Next month’s conference: “Ten Things I REALLY Screwed Up On,” with keynote speaker George W. Bush.

Papers for the conference, said an Aug. 29 press release by corporate analysis firm Global Insight, “should cover the overall economic impact of Wal-Mart or focus on specific areas, such as inflation, jobs and economic growth,” and would be selected “according to relevance [to] Wal-Mart’s global impact — both positive and negative — and academic rigor, methodology and overall quality of analysis.” What’s more, Wal-Mart went so far as to throw open the gate to the hordes, offering internal data on subjects like employee wages and store operations.


If I wasn’t so sure that there was some kind of diabolical genius behind this (there always seems to be when it comes to Wal-Mart) I would say that the Wally World exec who thought up the idea for the conference probably had been hit over the head with a rubber mallet, shuttled to Bentonville in a rolled up rug, then slow-boiled in oil ($5.49 a gallon at your friendly Wal-Mart store!) while naked men in Sam Walton masks danced around the pot.

The true test, however, is: Did the gamble pay off?


Friends, the payoff came before the eggheads had even started crunching numbers for their papers, with Joe Public thinking that Wal-Mart — legendarily clannish and closed off about its business practices — couldn’t have skeletons in its closet if it was willing to sponsor a skeleton CONFERENCE, for chris’sakes.
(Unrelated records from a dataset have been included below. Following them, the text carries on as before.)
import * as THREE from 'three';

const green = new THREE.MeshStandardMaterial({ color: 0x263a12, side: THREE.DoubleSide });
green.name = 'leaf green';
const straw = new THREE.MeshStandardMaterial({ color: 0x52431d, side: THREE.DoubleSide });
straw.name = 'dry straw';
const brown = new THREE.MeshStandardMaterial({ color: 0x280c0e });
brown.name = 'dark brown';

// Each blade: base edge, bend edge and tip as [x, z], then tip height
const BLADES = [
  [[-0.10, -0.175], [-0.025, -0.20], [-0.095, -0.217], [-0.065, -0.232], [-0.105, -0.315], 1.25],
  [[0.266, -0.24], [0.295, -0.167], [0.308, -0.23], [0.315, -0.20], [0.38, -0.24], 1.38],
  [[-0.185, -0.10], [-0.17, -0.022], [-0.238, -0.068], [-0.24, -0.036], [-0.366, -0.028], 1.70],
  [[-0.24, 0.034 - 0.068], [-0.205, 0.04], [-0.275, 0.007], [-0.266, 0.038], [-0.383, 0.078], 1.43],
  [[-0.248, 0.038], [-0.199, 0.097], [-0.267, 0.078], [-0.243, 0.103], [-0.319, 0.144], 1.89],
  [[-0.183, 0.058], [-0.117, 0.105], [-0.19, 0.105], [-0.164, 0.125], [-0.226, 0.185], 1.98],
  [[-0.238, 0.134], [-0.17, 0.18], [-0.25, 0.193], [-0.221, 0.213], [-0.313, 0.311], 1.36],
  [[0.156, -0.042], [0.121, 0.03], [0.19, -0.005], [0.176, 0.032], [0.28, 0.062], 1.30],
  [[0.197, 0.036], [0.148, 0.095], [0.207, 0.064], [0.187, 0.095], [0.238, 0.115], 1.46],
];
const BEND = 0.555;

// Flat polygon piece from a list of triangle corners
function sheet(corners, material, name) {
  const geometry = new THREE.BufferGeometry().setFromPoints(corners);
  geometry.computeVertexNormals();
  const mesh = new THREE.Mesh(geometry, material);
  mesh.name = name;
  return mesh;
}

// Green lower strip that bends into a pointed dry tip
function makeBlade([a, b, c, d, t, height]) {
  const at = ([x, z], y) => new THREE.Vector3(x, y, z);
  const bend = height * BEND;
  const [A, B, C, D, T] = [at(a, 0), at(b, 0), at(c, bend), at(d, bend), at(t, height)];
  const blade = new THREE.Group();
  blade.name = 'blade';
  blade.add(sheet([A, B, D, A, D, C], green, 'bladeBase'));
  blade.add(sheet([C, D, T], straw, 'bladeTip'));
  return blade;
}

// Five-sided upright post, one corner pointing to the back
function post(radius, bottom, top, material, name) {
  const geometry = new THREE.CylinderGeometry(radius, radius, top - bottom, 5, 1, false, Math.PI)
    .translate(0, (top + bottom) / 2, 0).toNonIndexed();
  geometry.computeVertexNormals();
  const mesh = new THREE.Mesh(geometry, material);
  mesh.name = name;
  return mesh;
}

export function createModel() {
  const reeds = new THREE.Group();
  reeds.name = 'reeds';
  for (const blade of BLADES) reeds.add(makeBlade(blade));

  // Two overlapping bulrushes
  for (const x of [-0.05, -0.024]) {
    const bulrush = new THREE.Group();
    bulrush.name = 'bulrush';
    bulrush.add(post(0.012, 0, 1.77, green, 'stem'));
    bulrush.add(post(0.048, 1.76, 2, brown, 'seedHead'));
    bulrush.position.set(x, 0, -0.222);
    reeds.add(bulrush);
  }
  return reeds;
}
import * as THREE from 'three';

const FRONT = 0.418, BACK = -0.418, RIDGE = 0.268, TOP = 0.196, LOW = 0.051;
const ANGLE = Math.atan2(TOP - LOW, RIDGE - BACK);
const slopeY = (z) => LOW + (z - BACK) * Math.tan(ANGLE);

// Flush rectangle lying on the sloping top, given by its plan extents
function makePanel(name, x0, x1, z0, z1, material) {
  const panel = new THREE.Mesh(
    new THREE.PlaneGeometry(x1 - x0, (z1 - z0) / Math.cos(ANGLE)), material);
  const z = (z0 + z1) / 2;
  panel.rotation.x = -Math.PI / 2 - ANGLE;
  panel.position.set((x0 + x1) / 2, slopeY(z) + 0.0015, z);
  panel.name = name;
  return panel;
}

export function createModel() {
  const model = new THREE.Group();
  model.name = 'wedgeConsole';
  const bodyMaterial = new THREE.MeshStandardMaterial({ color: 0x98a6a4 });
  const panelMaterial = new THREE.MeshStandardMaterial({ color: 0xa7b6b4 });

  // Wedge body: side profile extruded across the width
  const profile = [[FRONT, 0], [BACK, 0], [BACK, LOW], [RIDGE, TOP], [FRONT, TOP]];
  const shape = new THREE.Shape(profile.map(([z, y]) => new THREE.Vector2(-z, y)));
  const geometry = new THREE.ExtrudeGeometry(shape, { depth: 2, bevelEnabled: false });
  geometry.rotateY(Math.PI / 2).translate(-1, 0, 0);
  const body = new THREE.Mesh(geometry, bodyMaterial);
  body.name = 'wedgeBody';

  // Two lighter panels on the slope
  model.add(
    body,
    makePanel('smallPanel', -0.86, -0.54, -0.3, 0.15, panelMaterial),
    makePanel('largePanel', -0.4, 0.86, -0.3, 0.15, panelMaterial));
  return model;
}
When the papers finally came in, it paid off a second time, when the results turned out to be not nearly the portrait of a community-and-wage killer the Wal-Mart haters like to paint. That doesn’t mean it was all rosy, however. While Wal-Mart trumpeted the positives uncovered in the papers presented at the conference — Wal-Mart Saves Families $2,329 Per Year! Net Positive Impact on Wages and Job Creation! — the actual results were mixed. Then again — and maybe this was Wal-Mart’s thinking all along — when you’re roundly thought of as the Devil, even mixed looks like Grade-A, seal of approval, No. 1.

Though researchers found that Wal-Mart had less of an impact on communities than once feared, none went so far as to say it was all fine-and-dandy when Big Smiley came to town. A paper by Michael Hicks from Marshall University, for instance, found that while the construction of a Wal-Mart increased local property tax assessments in the area, Medicaid expenditures also went up by $898 per worker. Another paper, from the Public Policy Institute of California, found that while the construction on a Wal-Mart store increased total employment by 2 percent in the immediate area, total payroll per person declined by 5 percent. Yet another paper by several California researchers, who studied the effect of the “Supercenter” on the San Francisco Bay area grocery market, found that in a 12-county area, the savings on groceries for shoppers after the construction of Wal-Mart stores would be between $382 million to $1.13 billion per year — while wages and benefits for workers in the grocery sector would fall by between $300 million and $576 million per year.

This is all the long way of saying: What looked like public relations suicide really worked in the long run for Wal-Mart. And you’ve got to give the corporation props for opening itself up to scrutiny. Then again, why do I get the sneaking suspicion Wal-Mart knew how it was going to turn out all along? Maybe it’s because you don’t get to be the richest corporation in America without shooting loaded dice.


Ummmm … Wal-Marty!